The heads of states met at the end of First World War to sign the Versailles treaty in 1919 in the Palace's Hall of Mirrors. This was at the time when Europe was infected with the Spanish flu pandemic that lasted until 1922.
US president Woodrow Wilson went to Versailles in the hopes of getting approval for his 14 points. He was one of the “Big Four,” along with the French. British, and Italian leaders. While in Paris, Wilson contracted the Spanish flu, from which he recovered. He was still frail and exhausted by the time the Big Four signed the treaty.

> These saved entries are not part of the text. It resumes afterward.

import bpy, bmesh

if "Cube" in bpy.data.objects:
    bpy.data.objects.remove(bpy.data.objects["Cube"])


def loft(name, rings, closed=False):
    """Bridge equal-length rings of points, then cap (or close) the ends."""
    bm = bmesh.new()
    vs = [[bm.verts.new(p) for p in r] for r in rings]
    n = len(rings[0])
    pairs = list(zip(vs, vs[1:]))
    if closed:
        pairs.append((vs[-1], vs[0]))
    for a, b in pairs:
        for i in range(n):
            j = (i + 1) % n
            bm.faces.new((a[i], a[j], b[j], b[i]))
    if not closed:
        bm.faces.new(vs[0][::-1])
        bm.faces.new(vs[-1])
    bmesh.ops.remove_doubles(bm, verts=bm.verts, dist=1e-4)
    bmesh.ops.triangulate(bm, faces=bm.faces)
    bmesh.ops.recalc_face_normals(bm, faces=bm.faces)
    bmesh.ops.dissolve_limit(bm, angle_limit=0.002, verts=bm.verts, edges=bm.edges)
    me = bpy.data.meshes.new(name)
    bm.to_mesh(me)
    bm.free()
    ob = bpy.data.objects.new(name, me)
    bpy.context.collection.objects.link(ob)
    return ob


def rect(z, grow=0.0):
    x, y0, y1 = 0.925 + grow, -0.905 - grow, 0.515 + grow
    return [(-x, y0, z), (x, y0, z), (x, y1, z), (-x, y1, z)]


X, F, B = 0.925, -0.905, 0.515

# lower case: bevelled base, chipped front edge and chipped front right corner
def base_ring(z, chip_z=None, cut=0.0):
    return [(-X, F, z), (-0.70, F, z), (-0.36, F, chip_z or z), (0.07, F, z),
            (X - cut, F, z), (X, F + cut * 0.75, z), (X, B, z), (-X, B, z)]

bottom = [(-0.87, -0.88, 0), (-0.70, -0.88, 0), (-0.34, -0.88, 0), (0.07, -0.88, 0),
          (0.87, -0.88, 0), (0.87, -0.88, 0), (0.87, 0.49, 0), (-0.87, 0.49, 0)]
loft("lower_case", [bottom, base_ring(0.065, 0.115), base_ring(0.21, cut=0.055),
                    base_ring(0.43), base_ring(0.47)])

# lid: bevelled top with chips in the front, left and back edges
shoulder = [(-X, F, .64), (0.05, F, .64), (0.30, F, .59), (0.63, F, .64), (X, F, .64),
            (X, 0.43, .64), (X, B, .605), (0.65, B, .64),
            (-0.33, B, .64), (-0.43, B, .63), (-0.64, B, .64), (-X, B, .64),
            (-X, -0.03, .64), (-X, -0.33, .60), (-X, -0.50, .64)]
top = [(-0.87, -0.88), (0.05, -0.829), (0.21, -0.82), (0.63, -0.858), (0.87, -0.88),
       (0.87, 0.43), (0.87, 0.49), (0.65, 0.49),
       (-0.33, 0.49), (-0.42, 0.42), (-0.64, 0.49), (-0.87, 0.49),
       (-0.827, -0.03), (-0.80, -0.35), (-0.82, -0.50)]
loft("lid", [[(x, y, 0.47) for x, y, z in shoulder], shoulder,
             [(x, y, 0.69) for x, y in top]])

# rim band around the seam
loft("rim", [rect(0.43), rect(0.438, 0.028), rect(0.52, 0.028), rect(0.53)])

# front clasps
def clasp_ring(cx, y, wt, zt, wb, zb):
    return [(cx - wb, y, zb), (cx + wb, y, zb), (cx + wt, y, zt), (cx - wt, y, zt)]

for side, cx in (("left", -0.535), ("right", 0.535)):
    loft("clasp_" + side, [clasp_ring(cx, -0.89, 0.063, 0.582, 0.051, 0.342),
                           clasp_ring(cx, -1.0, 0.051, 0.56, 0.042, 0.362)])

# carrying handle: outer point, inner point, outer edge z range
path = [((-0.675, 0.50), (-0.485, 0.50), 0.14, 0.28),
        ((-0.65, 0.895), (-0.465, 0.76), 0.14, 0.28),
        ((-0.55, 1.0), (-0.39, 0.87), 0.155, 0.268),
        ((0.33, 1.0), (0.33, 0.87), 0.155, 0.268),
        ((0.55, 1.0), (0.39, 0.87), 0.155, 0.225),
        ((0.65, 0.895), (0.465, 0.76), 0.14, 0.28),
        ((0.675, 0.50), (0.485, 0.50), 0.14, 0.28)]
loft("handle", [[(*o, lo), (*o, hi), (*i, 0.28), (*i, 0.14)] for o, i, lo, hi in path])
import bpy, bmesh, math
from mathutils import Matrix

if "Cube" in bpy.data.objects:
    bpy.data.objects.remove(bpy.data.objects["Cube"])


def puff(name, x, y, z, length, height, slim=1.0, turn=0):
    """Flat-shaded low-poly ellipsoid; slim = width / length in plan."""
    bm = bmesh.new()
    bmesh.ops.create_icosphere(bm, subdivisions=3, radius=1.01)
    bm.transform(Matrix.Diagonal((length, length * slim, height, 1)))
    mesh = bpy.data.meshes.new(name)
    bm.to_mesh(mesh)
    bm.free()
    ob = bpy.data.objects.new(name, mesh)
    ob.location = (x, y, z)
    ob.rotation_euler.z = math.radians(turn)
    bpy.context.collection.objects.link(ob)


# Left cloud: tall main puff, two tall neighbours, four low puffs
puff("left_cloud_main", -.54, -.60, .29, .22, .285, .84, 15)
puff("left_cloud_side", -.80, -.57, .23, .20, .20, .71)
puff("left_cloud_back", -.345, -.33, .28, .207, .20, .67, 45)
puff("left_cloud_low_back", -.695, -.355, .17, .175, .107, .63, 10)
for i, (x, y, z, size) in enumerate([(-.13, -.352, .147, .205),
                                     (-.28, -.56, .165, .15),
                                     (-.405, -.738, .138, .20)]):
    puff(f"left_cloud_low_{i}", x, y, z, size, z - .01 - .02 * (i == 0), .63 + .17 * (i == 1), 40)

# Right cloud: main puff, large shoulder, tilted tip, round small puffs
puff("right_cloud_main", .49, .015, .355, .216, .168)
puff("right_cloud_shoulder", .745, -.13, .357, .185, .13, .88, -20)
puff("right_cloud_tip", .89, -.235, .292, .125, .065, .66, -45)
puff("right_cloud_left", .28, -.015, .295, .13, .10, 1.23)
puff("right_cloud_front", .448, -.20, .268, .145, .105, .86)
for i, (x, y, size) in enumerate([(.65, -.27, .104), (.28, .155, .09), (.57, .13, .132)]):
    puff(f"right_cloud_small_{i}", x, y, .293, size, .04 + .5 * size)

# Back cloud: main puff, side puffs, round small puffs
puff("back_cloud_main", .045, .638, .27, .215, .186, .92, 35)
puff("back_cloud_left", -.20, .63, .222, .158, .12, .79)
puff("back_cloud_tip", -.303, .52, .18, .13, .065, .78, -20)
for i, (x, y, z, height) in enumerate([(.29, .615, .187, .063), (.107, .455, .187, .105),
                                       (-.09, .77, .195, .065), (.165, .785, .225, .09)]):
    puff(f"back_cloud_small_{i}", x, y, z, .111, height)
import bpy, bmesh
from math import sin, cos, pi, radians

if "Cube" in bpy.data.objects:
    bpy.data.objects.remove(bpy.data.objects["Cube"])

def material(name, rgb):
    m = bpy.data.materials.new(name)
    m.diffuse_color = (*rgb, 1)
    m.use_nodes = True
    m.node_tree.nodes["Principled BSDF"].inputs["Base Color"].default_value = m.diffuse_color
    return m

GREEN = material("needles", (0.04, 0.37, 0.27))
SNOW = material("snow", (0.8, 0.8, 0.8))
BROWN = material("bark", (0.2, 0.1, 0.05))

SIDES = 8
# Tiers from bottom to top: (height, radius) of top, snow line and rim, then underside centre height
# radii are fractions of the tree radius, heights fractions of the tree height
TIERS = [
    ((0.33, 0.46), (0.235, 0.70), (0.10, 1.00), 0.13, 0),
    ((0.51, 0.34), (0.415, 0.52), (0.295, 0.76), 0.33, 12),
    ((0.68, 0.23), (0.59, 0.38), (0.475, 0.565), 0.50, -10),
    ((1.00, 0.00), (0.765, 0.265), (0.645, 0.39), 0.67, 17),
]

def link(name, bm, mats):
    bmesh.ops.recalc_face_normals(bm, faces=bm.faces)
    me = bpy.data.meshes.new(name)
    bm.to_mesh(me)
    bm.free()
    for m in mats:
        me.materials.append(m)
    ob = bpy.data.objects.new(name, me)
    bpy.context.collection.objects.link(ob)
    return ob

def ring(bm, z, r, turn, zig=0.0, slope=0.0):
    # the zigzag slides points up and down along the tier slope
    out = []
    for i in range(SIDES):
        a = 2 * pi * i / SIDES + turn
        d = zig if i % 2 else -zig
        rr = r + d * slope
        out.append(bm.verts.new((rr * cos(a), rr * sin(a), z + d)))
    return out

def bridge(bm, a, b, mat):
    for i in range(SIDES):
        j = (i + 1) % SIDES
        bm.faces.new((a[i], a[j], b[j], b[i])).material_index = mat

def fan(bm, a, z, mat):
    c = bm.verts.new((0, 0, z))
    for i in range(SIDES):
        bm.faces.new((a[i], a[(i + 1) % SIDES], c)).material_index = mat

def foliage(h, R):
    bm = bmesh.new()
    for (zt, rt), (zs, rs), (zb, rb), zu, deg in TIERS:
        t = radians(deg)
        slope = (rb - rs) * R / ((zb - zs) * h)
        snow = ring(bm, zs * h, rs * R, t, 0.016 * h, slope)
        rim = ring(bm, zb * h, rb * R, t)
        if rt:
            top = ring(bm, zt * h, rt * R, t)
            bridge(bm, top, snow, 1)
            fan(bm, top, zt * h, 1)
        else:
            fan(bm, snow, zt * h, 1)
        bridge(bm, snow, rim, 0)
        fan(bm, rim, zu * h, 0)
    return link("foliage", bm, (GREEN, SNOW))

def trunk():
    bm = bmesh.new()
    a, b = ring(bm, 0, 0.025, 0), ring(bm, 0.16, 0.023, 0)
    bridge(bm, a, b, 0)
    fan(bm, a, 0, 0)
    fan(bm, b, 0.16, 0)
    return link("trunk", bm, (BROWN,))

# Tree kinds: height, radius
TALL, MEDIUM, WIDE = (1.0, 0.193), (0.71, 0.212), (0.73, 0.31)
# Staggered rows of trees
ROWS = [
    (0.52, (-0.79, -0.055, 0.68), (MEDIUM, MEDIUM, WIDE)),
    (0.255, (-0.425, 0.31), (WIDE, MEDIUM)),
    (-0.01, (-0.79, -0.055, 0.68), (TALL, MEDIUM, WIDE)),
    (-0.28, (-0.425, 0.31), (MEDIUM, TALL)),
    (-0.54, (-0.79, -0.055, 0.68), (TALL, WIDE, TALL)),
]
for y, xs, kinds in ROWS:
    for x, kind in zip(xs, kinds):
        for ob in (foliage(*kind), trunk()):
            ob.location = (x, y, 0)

France and Britain were allies and together they decided on the treatment of Germany and the rest of the world.
Italy felt left out, and the extreme right took over, with Mussolini coming to power in 1923. Germany was severely punished, and incurred astronomical debts and territorial cuts that ultimately opened the way for Hitler and the rise of Nazism, paving the way for the Second World War.
The preventive measures Europe took to curb the number of infected people is not so different from today. The movement of citizens was controlled through the radio. Wearing protective face masks and distancing were obligatory. Work was organized in shifts, so that buses and trams would not be crowded. A vaccine and antibiotics were the means available to control the Spanish flu.
The death rate caused by the Spanish flu was higher than during the Great War.